A farmer for most of his life, Sam Stewart bought farmland in Montana about 35 years ago. Since then, he’s planted and harvested his wheat and other crops around 16 open oil wells on this land, which he estimates were dug in the 1920s.
Maneuvering around the wells is not an arduous process, per se, but it requires seeding the same area twice, which is wasteful and can slow his process. The real nuisance is the invisible methane wafting into the air—a greenhouse gas with an impact 10 times that of carbon dioxide. “You don’t want loose gas being just emitted,” Stewart says.
Unplugged wells in Montana and across the country leak thousands of metric tons of greenhouse gases each year. They can also leach toxins into groundwater and surface water systems, contaminating aquifers. More often than not, these wells simply aren’t being cleaned up. That’s in part because a lack of funding and political will has stymied the state’s cleanup efforts, and in part because there’s uncertainty around ownership. “I didn’t know they were actually abandoned,” Stewart says of the multiple orphaned wells on his property. “I thought the oil company was responsible.”
A foundation formed in 2019 could finally help clean up some of these abandoned oil wells, including those on Stewart’s property. “The operator who is responsible is long gone,” says Curtis Shuck, founder of the Well Done Foundation. “Our focus is doing the right thing, leaving it better than the way we found it.”
The first oil wells in Montana were drilled at the turn of the century, and the industry experienced its first boom in the 1920s. Energy demands of World War II spurred a second boom; between 1942 and 1945, oil production in the Elk Basin region increased from 16,000 to 940,000 barrels annually. When those wells no longer produced oil, companies could just leave. The Oil and Gas Conservation Commission of Montana, tasked with identifying and plugging abandoned wells, wasn’t created until 1954, and by that time an untold number of wells had already been drilled, produced, and abandoned.
As more companies moved into Montana, oil and gas production grew into an increasingly important part of local and state economies; by 2015, it made up 5.6% of the state’s general fund.
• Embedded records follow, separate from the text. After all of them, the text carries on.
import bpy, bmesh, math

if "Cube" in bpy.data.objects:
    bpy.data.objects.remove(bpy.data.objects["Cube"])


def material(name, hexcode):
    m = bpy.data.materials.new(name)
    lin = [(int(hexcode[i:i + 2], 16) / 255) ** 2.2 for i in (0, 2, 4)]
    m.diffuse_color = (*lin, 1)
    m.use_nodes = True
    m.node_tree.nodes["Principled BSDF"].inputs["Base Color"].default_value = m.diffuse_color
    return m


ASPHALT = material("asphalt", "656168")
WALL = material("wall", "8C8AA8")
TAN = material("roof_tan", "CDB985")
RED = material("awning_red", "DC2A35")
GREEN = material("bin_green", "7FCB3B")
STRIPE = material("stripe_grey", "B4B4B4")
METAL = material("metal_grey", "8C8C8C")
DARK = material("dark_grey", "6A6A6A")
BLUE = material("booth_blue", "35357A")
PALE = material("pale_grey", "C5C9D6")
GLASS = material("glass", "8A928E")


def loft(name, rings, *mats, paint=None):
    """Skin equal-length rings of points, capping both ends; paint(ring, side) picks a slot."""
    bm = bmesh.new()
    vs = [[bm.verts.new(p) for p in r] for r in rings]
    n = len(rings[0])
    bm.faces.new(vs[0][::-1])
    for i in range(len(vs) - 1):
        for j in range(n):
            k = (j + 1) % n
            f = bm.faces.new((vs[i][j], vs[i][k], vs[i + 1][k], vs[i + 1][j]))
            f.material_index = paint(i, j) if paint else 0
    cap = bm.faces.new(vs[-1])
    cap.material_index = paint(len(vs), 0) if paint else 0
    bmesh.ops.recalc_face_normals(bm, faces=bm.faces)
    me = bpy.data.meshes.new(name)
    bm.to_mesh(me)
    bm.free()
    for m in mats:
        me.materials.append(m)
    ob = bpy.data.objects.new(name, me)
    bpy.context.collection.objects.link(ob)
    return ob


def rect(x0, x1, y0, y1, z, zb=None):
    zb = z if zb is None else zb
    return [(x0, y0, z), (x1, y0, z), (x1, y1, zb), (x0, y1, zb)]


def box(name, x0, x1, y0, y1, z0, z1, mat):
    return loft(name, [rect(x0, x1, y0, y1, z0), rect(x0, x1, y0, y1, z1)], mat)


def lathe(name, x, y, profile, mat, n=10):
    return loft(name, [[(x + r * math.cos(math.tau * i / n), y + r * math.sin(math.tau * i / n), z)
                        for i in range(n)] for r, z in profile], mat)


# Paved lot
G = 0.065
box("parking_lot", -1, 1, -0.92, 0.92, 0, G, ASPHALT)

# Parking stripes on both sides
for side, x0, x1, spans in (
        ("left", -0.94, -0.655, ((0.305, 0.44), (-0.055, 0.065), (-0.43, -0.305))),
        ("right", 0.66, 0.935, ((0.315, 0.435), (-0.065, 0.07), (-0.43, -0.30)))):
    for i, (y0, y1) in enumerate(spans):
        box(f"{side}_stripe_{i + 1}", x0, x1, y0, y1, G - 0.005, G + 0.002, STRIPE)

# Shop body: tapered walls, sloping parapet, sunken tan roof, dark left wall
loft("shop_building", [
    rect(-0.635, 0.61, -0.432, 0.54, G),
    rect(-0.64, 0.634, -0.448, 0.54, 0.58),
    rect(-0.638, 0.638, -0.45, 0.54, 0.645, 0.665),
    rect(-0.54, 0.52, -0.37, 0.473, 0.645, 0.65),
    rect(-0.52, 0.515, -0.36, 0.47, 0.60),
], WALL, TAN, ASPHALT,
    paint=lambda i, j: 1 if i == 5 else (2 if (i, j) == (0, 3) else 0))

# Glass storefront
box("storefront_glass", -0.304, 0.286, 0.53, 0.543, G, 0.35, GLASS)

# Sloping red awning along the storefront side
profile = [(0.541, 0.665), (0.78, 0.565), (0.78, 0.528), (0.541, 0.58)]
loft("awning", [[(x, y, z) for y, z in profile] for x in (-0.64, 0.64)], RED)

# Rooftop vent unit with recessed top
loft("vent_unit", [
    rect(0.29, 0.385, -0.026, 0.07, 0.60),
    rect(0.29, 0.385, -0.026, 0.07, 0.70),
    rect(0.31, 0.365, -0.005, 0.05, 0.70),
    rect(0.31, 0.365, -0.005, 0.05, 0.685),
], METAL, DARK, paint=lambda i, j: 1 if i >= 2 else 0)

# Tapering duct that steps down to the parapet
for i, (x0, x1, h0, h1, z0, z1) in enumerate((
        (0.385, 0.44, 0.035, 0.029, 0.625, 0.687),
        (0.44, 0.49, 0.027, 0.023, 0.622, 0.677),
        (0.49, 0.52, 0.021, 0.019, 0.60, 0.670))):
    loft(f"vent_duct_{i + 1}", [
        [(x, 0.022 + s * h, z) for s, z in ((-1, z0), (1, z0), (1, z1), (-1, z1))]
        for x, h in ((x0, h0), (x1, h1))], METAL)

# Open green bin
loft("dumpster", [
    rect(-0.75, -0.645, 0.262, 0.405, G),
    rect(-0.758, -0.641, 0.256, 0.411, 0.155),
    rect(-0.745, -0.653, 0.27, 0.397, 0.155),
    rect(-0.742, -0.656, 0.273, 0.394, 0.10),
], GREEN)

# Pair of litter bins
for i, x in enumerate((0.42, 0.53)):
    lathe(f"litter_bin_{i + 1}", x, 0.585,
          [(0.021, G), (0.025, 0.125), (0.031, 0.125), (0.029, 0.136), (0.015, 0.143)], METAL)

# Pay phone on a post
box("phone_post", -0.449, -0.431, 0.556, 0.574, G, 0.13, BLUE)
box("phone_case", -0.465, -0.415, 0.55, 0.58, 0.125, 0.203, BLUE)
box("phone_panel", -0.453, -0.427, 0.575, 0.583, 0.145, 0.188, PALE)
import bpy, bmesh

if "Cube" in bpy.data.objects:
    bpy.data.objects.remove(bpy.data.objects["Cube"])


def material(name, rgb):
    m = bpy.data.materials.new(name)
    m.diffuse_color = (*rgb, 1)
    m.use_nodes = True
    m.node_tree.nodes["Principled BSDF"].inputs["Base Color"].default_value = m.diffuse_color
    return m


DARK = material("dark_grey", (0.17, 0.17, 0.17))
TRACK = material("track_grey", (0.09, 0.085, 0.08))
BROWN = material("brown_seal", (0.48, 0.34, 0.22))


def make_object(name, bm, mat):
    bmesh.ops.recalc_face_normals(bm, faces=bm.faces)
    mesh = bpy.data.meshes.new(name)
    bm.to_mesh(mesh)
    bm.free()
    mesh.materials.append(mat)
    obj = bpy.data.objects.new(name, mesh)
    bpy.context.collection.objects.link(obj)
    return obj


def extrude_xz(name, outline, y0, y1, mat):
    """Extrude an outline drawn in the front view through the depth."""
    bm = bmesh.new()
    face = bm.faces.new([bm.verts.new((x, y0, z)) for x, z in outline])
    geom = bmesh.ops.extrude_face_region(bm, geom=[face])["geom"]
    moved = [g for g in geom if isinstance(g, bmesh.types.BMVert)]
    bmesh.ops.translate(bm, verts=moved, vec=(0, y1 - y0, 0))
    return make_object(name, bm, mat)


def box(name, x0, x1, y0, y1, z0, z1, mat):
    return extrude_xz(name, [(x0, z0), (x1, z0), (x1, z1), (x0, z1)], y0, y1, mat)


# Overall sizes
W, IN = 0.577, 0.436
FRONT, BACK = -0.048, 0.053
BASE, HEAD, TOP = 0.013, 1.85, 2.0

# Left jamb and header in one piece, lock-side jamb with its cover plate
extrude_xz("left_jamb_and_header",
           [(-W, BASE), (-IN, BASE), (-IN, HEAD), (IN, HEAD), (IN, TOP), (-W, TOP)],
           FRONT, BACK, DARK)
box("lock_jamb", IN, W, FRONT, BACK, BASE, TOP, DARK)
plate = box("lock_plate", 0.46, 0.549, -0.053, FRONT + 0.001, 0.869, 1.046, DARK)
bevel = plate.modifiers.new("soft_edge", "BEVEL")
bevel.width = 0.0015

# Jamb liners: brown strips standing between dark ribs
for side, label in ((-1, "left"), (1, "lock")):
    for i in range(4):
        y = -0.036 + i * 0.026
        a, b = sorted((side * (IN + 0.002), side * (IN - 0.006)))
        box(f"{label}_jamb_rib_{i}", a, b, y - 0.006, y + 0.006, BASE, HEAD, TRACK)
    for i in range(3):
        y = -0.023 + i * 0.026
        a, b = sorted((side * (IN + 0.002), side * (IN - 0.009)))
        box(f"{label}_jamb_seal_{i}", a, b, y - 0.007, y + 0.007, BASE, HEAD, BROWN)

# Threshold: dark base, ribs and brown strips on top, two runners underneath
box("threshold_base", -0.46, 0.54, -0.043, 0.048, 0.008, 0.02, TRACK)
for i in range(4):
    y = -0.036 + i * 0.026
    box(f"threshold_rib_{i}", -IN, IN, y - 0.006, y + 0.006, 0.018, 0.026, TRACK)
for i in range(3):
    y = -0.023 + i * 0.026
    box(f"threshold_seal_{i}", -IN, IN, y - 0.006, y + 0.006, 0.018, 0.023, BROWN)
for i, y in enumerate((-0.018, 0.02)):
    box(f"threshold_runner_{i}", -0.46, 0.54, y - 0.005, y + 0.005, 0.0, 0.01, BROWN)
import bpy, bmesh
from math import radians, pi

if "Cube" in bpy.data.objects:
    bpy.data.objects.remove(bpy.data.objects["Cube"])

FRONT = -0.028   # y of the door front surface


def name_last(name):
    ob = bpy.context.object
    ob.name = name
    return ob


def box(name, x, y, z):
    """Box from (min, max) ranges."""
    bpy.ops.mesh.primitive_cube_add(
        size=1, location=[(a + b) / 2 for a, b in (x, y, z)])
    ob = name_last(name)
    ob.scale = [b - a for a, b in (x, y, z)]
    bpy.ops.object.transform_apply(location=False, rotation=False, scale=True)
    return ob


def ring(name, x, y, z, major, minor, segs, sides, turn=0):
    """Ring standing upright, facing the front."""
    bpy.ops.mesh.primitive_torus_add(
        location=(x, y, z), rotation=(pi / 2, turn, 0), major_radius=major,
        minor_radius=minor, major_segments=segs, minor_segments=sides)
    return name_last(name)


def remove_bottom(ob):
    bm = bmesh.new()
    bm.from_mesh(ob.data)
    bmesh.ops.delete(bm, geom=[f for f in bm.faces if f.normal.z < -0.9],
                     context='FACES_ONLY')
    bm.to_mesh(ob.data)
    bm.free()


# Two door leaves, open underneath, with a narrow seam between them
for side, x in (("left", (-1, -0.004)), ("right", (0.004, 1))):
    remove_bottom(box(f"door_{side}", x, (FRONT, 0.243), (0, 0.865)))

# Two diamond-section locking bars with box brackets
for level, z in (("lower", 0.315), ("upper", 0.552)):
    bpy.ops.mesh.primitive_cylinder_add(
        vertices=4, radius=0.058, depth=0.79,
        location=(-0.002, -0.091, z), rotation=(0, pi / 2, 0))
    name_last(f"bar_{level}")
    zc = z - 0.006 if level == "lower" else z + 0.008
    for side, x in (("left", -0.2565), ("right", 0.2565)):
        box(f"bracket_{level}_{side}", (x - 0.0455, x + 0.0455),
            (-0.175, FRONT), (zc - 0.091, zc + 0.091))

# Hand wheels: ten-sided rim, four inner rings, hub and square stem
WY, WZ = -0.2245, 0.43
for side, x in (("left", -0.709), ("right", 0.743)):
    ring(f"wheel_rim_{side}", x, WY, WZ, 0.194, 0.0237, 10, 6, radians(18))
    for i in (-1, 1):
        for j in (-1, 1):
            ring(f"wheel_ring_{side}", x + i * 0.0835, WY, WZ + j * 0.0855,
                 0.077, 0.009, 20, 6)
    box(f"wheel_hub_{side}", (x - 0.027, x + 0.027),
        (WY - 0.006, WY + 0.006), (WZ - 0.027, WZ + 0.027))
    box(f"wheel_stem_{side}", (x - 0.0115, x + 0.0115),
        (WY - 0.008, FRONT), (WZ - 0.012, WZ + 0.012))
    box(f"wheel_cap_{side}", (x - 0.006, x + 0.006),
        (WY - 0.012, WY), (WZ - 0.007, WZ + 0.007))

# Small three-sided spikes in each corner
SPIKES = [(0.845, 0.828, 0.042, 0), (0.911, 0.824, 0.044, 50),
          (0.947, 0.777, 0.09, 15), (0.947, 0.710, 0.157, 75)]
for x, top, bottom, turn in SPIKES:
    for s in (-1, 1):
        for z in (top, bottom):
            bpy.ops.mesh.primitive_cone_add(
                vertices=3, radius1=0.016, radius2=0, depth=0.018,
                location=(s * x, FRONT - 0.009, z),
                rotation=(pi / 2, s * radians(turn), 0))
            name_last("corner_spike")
But the industry that once was a cornerstone of Montana’s economy is now in a nosedive: a yearslong decline in global oil production and demand compounded by the pandemic-induced economic slowdown has produced some of the worst oil production conditions in recent years.
In 2016, the most recent year for which he was able to provide data, 4,713 oil and gas wells were in operation in the state and 204 had been abandoned, according to Allen Olson, executive director of the Montana Petroleum Association, a trade organization that works on behalf of the businesses. But that’s a fraction of the tens of thousands that have been drilled in Montana in the past century.
Data on abandoned wells remain incomplete, which further complicates cleanup efforts. Plus, state legislatures have drastically different policies on how to address abandoned wells. One thing remains certain: The issue is enormous and far-reaching. A 2018 report from the Environmental Protection Agency estimated that the country has 3.2 million abandoned oil and gas wells.
Abandoned wells in Montana—left by companies that filed for bankruptcy, for example, default to the state. Theoretically, a state-run fund pays for well adoption and closure, but even under state control, the wells often lay unplugged, because plugging abandoned wells and restoring the surface land is expensive. Olson believes that the “state regulatory agency here is doing an excellent job staying on top” of plugging wells. But the state’s plugging plan doesn’t explicitly address the issue of abandoned oil wells, and also neglects to lay out a time-bound plan for plugging wells.
It’s not just that states like Montana don’t have a legislative apparatus to hold corporations accountable, says Mitch Jones, the climate and energy program director at Food & Water Watch, a nonprofit that pushes for corporate and government accountability. He says that the lack of governmental action is by design. When wells are abandoned, Jones says, “the costs of doing business are passed on to the public instead of being paid by the shareholders in the industry.”
Nationwide, the federal government’s own agency in charge of plugging abandoned wells, the Bureau of Land Management, has openly acknowledged that it doesn’t have the financial resources to tackle the issue of plugging wells on federal land. There was no federal nationwide bond requirement to cover the cost of reclaiming wells until the 1950s, and the required value for bonds has not increased since then.
That’s right: the amount required to cover the cost of cleanup has not been increased or adjusted for inflation for nearly 70 years, so the federal amount is woefully ineffective. Bond standards of a couple thousand dollars often don’t address wells that cost tens of thousands to plug, another cause for wells to be abandoned.
Jones believes that extractive companies are harming the environment and then escaping culpability by declaring bankruptcy. “Not pointing fingers isn’t really an option in order to win this fight against climate change,” he says. Identifying the sources of harm holds polluting industries accountable for supporting solutions and provides a pathway for legislation that protects the planet, Jones says. The House Select Committee on the Climate Crisis, for example, just proposed a $2 billion remediation program for orphaned wells in June, though given the political climate, that legislation has a rocky future.